Co-founded by Cuban, early Yammer employee Mike Ihbe, and ex-Googler, YouTuber, and Node co-founder Falon Fatemi, who sold his last company to SugarCRM, Fireside has managed to attract some high-profile creators like Jay Leno, Michael Dell, Melissa Rivers, Craig Kilborn and Entourage writer and creator Doug Ellin in the past year.
In a letter to Fireside investors published by Variety, Fatemi shared that the acquisition of Stremium would help Fireside deliver a “second screen experience where audiences can use their phones to engage and interact in real time watching his televisions.”
“Imagine watching a live cooking show with your favorite chef at the same time on your TV and phone, where you can interact and be invited to speak directly with them and even show them what you’re cooking from the palm of your hand,” Fatemi explained. In addition, Stremium’s infrastructure will allow creators to upload, publish, schedule and distribute their live shows on both mobile and TV, he added. (Stremium confirmed the accuracy of the letter to us.)
TechCrunch this February reported that Fireside was in talks to raise a $25 million Series A that valued its business at $125 million. That round has since closed, but Fireside has yet to make an official announcement about its raise, investors or valuation.
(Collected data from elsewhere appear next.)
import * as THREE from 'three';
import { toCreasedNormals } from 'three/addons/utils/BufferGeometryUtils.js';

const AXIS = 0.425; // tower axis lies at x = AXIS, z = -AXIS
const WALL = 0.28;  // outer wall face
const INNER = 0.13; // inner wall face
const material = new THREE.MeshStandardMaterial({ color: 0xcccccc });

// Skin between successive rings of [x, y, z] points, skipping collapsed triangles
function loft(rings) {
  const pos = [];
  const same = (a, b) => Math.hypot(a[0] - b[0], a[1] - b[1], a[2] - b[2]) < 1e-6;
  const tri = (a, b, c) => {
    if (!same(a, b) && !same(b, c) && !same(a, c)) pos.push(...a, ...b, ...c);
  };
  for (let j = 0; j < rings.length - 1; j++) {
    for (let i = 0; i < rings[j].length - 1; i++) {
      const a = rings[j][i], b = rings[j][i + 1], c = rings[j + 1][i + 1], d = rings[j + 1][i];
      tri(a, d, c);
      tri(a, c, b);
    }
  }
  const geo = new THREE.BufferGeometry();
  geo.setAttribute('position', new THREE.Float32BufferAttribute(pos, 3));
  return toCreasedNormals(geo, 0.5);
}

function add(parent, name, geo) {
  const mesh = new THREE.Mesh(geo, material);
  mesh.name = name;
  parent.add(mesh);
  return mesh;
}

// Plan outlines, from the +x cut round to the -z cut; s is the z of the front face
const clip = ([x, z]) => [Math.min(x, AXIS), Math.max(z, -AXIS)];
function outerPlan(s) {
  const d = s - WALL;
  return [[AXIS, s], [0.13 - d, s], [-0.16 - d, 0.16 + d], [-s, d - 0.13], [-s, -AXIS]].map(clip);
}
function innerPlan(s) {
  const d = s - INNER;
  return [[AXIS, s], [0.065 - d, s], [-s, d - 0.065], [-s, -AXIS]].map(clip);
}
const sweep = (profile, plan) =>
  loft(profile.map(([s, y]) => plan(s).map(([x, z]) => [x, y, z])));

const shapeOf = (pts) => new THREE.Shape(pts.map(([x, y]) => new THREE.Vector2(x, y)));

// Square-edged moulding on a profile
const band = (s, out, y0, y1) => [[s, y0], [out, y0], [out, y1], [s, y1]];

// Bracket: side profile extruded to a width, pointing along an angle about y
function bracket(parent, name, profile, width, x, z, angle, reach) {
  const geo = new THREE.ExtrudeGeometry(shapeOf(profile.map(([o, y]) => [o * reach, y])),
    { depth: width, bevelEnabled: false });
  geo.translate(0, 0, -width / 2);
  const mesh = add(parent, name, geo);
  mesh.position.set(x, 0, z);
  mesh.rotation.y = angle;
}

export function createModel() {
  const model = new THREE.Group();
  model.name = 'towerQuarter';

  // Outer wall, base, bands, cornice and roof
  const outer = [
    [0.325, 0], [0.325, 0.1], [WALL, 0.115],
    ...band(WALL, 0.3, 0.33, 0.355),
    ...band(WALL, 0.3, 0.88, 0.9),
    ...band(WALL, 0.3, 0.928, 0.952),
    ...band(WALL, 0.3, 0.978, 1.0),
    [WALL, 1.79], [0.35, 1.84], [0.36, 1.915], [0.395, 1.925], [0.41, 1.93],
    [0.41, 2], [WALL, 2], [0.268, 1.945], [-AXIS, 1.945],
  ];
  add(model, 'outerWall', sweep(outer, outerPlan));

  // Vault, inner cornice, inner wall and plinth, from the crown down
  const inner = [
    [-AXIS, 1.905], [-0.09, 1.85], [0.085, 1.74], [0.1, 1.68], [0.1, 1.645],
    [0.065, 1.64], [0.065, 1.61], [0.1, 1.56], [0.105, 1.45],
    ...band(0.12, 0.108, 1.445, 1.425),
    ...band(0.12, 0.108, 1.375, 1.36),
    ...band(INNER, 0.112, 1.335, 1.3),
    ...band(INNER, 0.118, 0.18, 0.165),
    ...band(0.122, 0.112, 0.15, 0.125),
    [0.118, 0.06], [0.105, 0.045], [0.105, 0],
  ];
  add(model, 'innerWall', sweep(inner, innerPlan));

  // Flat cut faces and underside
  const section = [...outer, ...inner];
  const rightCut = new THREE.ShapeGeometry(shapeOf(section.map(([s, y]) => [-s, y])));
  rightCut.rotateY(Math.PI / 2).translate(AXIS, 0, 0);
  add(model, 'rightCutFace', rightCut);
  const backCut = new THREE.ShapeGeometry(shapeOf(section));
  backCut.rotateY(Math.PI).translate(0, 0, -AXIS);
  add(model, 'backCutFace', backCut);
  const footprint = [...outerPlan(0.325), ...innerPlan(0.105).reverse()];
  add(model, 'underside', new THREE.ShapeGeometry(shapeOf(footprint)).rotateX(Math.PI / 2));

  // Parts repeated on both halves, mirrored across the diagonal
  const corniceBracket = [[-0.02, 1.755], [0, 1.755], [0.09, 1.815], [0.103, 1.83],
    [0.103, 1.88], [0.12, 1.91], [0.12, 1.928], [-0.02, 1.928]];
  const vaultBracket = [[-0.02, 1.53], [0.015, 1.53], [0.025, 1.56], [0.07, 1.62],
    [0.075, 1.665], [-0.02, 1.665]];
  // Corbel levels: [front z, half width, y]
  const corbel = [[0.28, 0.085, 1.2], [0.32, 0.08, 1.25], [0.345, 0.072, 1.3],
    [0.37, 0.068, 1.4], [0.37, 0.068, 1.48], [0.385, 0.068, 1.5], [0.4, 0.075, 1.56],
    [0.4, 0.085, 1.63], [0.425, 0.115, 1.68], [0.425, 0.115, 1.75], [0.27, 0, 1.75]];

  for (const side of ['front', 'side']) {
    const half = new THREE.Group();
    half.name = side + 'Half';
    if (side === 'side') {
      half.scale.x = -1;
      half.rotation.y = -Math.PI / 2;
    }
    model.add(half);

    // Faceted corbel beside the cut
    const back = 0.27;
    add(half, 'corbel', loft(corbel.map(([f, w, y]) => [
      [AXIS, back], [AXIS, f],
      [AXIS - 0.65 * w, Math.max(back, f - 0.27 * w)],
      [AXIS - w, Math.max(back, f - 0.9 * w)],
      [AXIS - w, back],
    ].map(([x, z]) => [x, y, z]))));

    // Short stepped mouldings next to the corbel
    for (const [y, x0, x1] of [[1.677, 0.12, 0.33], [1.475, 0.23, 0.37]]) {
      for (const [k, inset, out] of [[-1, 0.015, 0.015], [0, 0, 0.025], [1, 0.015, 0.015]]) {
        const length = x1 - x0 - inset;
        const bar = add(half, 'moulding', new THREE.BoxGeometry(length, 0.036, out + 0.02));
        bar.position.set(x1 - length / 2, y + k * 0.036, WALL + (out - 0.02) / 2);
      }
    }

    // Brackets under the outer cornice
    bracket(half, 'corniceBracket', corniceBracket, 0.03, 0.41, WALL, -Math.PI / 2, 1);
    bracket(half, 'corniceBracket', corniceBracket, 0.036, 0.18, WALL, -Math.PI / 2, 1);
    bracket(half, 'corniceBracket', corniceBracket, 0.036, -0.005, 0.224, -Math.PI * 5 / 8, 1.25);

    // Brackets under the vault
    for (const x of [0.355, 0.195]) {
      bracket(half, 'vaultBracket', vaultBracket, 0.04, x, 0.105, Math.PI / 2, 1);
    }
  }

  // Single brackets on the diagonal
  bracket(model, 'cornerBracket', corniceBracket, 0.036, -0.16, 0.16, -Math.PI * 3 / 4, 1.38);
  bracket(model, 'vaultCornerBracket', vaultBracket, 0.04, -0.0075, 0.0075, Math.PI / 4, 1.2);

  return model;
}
We understand this may be because Fireside is still adding some additional strategic investors to the deal and plans to detail the fundraising soon. Of course, the funding may have helped pave the way for Fireside to make this new acquisition.
Other investors in Fireside include the Chainsmokers, HBSE, Goodwater, Animal Capital and NFL stars Larry Fitzgerald and Kelvin Beachum and former NBA star Baron Davis, in addition to Cuban. Prior to Series A, Fireside had raised about $8 million.
Stremium had developed a service that allowed consumers to aggregate all their favorite channels using their “TV Everywhere” credentials and use a cloud DVR instead of downloading separate streaming apps. It also included a selection of free streaming channels. However, the service has faced an increasingly competitive landscape where there are now multiple ways to watch free streaming content, including Tubi, Pluto TV, The Roku Chanel, Freevee (formerly IMDb TV), Plex and more. Meanwhile, cord-cutting is accelerating, leaving fewer people with cable TV connections for Stremium to promote its services.
The Stremium website now directs visitors to Fireside and confirms the purchase. Fireside aims to launch its TV product sometime next year as a result of the deal.